The advantage the .243 has over our other contenders is horsepower and reach. To minimize wind deflection and maximize on-target energy, you can roll with a 90- to 100-grain boat tail spire point. Some of the latest, like Berger’s 95-grain VLD Hunting are rated a G1 B.C. of .467. That’s almost double the B.C. rating of the 55-grain .224 bullet above. A dose of about 44 grains of Ramshot Magnum powder should push this sleek bullet 3,000 fps from a 24-inch barrel. Let’s see how that plays out:
As the Range and Elevation columns point out, drop is twice that of the .22-250 at 300 yards, but look at that windage column (5th from left.) The higher B.C. .243 bullet is deflected 2 inches less in a 10 mph right angle breeze at 300 yards. That’ more than enough to turn a miss into a hit. Wind being the most unpredictable variable afield, you might want to run with this rather than flatter trajectory. But…
If you hunt where wind rarely blows, step down to something like an 80-grain Nosler Ballistic Tip at 3,400 fps and watch the trajectory flatten:

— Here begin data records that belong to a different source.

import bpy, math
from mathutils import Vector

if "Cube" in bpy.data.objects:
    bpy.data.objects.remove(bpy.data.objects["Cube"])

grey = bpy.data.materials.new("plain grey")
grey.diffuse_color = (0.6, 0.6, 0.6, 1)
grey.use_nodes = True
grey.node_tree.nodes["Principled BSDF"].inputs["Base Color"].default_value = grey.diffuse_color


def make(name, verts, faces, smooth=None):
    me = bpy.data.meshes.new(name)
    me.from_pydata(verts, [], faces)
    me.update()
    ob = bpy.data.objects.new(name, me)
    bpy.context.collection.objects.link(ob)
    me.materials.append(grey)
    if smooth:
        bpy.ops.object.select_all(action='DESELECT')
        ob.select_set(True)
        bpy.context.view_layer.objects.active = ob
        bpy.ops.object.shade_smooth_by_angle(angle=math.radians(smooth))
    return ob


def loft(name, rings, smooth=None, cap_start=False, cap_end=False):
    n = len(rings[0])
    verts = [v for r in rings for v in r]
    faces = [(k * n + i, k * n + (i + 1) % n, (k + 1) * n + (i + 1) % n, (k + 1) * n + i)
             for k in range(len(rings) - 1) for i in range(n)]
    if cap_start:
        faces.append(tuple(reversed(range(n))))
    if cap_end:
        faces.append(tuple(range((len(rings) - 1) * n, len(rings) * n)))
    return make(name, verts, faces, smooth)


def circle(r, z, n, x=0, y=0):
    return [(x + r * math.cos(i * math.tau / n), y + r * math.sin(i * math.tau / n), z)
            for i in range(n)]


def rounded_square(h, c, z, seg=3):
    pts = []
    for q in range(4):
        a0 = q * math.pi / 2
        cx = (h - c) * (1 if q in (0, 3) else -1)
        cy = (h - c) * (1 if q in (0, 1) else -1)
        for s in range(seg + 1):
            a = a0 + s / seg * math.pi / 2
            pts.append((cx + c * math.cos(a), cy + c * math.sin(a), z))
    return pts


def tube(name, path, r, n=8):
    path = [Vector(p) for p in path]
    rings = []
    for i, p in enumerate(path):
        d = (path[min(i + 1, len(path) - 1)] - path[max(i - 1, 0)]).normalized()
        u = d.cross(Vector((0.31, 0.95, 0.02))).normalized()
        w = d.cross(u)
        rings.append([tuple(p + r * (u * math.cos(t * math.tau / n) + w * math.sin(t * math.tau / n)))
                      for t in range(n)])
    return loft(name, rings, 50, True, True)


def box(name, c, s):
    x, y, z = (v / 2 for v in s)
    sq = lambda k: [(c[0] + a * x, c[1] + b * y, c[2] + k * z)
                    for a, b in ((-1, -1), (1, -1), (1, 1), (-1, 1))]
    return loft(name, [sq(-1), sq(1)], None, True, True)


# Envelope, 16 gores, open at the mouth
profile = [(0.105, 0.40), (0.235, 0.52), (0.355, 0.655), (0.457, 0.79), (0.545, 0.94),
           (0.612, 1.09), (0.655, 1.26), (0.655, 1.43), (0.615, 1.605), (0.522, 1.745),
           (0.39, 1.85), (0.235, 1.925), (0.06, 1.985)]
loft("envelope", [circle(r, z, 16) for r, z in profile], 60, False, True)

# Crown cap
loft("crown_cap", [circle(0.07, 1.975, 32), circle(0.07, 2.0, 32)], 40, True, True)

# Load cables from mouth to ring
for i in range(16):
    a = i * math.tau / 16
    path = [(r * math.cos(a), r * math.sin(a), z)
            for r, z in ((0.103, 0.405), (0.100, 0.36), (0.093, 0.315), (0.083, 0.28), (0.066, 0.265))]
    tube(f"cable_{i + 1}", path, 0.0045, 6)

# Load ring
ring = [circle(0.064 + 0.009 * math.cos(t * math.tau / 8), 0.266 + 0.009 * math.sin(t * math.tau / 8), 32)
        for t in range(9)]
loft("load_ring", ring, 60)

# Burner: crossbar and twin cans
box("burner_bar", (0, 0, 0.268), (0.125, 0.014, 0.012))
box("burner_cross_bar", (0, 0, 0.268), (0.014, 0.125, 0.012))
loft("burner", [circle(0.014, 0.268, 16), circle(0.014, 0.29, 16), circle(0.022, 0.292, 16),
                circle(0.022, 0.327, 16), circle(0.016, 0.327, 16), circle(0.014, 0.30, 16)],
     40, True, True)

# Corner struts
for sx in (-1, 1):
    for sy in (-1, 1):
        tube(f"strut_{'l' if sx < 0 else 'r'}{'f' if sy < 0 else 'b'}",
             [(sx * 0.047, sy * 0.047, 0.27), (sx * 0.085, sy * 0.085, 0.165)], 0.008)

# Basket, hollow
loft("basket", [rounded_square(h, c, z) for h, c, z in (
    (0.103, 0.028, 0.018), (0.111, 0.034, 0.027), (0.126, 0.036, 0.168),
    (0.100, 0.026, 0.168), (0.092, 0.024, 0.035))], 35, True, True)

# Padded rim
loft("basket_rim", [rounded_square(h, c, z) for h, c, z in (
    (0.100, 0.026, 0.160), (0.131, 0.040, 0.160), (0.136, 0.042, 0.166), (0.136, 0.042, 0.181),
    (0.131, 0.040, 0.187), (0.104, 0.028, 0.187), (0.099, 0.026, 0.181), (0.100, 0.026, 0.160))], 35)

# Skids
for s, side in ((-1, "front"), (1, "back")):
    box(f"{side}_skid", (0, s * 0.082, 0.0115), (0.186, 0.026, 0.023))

Now we’re within a half-inch of .22-250 Rem. drop at 300 yards and still maintain a 1-inch wind deflection advantage. Admittedly these are not huge differences. The real .243 Win. advantage is in retained energy at all ranges. Study those Energy columns and you’ll notice about 300 ft-lbs more energy in the 80-grain .243 than the 55-grain .224 at 400 yards.
Recoil from that load in our 7.5-pound rifle should be just over 10 ft-lbs at just a whiff over 9 fps velocity. Still delightfully easy to shoot. Ammo availability is extensive. And you can flatten trajectory even more by stepping down to 70- and even 55-grain bullets, but you’ll sacrifice your wind advantage.
There are other cartridges that provide equal or slightly better trajectories, but at significantly higher costs, recoil levels, and pelt damage. Perhaps we can detail them in a future article. In the meantime, if you’re eager to get started coyote hunting this winter, either of these three, time-tested and “coyote-disapproved” cartridges would be good to ride the river with.